Publisher: University of Pittsburgh Press
Number of pages: 320
Weight: 567 g
Dimensions: 231 x 157 x 25 mm
--Darryl Wright, Harvey Mudd College
"A landmark set of essays, with comments and responses, exploring the implications of Rand's theories on perception, concept-formation, definition, justification, and conceptual change in science. The publication of this remarkable and engaging volume brings to the attention of professionals a theory of knowledge whose depth, breadth, and nuance may surprise them."
--Harry Binswanger, Editor, second edition of Ayn Rand's Introduction to Objectivist Epistemology
"By locating Rand's theory of concepts in both traditional and contemporary debates, this collection offers a textured portrait of her distinctive view while also advancing the debates themselves. The essays are uniformly engaging and incisive, making substantial contributions on such topics as definitions, theory change, and epistemic justification. The crosscurrents in the comments and responses make the issues come alive, and broader applications (such as for value theory) are apparent.

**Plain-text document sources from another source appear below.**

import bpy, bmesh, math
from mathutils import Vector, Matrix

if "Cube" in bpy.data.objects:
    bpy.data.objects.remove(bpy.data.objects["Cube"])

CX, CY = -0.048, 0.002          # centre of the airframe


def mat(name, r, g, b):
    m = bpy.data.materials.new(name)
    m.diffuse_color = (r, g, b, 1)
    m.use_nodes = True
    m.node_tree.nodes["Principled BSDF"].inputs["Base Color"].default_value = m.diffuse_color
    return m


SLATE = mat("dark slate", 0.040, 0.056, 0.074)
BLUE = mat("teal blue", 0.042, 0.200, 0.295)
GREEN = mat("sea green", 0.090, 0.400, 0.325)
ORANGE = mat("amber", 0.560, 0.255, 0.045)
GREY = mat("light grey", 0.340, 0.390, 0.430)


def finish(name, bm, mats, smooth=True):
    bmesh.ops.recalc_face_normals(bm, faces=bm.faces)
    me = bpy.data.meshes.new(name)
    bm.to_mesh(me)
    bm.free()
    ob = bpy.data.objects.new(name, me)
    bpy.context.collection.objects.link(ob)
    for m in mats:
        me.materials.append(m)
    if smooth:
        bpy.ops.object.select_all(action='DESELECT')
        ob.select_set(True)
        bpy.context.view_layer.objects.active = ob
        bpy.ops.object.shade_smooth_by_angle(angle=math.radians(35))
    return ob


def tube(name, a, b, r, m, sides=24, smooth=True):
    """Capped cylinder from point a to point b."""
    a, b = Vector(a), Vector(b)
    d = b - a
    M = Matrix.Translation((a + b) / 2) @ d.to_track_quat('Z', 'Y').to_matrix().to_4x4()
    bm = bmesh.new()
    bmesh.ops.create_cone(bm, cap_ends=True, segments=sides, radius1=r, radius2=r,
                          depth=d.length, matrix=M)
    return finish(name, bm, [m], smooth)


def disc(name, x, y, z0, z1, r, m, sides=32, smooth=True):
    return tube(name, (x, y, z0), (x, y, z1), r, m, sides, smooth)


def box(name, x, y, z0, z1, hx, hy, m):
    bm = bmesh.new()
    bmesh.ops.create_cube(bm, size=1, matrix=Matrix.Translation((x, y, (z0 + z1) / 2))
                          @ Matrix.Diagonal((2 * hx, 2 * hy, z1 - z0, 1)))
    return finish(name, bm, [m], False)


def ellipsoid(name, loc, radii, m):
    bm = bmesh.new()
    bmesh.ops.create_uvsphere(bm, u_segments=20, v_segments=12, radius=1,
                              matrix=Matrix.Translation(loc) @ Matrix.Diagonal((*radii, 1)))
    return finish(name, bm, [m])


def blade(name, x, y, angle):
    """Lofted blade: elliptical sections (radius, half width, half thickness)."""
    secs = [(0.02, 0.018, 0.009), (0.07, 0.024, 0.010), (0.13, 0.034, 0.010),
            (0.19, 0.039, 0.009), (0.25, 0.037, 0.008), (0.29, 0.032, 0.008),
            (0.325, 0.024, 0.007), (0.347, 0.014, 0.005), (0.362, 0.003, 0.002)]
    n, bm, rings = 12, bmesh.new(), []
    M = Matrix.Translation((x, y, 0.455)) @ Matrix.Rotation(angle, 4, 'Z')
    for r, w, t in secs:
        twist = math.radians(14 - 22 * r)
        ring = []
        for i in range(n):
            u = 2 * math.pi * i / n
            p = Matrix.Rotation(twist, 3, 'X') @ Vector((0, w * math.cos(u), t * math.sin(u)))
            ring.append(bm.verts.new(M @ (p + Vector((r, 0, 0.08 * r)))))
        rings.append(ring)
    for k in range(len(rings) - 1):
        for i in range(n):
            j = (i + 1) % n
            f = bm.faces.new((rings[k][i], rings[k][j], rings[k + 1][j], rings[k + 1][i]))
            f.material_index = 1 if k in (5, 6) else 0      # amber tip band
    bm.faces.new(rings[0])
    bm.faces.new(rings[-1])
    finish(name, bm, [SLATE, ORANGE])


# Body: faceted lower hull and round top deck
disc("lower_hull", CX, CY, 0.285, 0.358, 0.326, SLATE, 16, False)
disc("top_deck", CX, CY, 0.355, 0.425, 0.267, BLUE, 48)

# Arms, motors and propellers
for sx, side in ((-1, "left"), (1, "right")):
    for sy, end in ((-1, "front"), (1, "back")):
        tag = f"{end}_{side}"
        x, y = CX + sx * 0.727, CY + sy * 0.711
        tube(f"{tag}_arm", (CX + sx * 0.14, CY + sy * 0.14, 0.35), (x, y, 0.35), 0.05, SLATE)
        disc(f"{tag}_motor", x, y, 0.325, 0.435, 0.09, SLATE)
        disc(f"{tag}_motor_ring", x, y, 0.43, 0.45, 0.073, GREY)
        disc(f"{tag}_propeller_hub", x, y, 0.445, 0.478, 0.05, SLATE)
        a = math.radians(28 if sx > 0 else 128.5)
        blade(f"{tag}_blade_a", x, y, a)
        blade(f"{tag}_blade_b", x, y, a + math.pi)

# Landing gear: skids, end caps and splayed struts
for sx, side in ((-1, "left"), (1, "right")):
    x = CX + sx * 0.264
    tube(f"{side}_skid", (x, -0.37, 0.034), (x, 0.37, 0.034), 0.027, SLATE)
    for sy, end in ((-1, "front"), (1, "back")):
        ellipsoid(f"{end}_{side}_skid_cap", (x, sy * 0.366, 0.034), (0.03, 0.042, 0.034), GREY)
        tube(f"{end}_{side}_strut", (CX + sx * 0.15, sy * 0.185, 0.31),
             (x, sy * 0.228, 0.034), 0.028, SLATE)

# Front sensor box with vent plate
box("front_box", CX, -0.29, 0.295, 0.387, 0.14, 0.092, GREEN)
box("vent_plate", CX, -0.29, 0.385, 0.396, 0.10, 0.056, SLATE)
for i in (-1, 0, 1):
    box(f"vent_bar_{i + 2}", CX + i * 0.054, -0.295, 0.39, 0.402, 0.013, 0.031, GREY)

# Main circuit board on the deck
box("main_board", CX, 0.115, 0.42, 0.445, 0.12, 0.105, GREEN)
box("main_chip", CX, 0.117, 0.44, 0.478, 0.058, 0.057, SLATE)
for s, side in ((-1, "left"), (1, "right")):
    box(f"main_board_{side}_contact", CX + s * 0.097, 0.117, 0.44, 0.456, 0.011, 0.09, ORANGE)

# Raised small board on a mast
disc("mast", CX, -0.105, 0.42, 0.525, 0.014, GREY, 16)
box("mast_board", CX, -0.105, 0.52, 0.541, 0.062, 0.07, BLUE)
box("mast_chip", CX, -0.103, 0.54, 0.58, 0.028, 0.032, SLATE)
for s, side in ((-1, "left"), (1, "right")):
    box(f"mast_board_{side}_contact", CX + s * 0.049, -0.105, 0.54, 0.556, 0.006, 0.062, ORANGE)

Overall, a terrific contribution."
--Tara A. Smith, University of Texas-Austin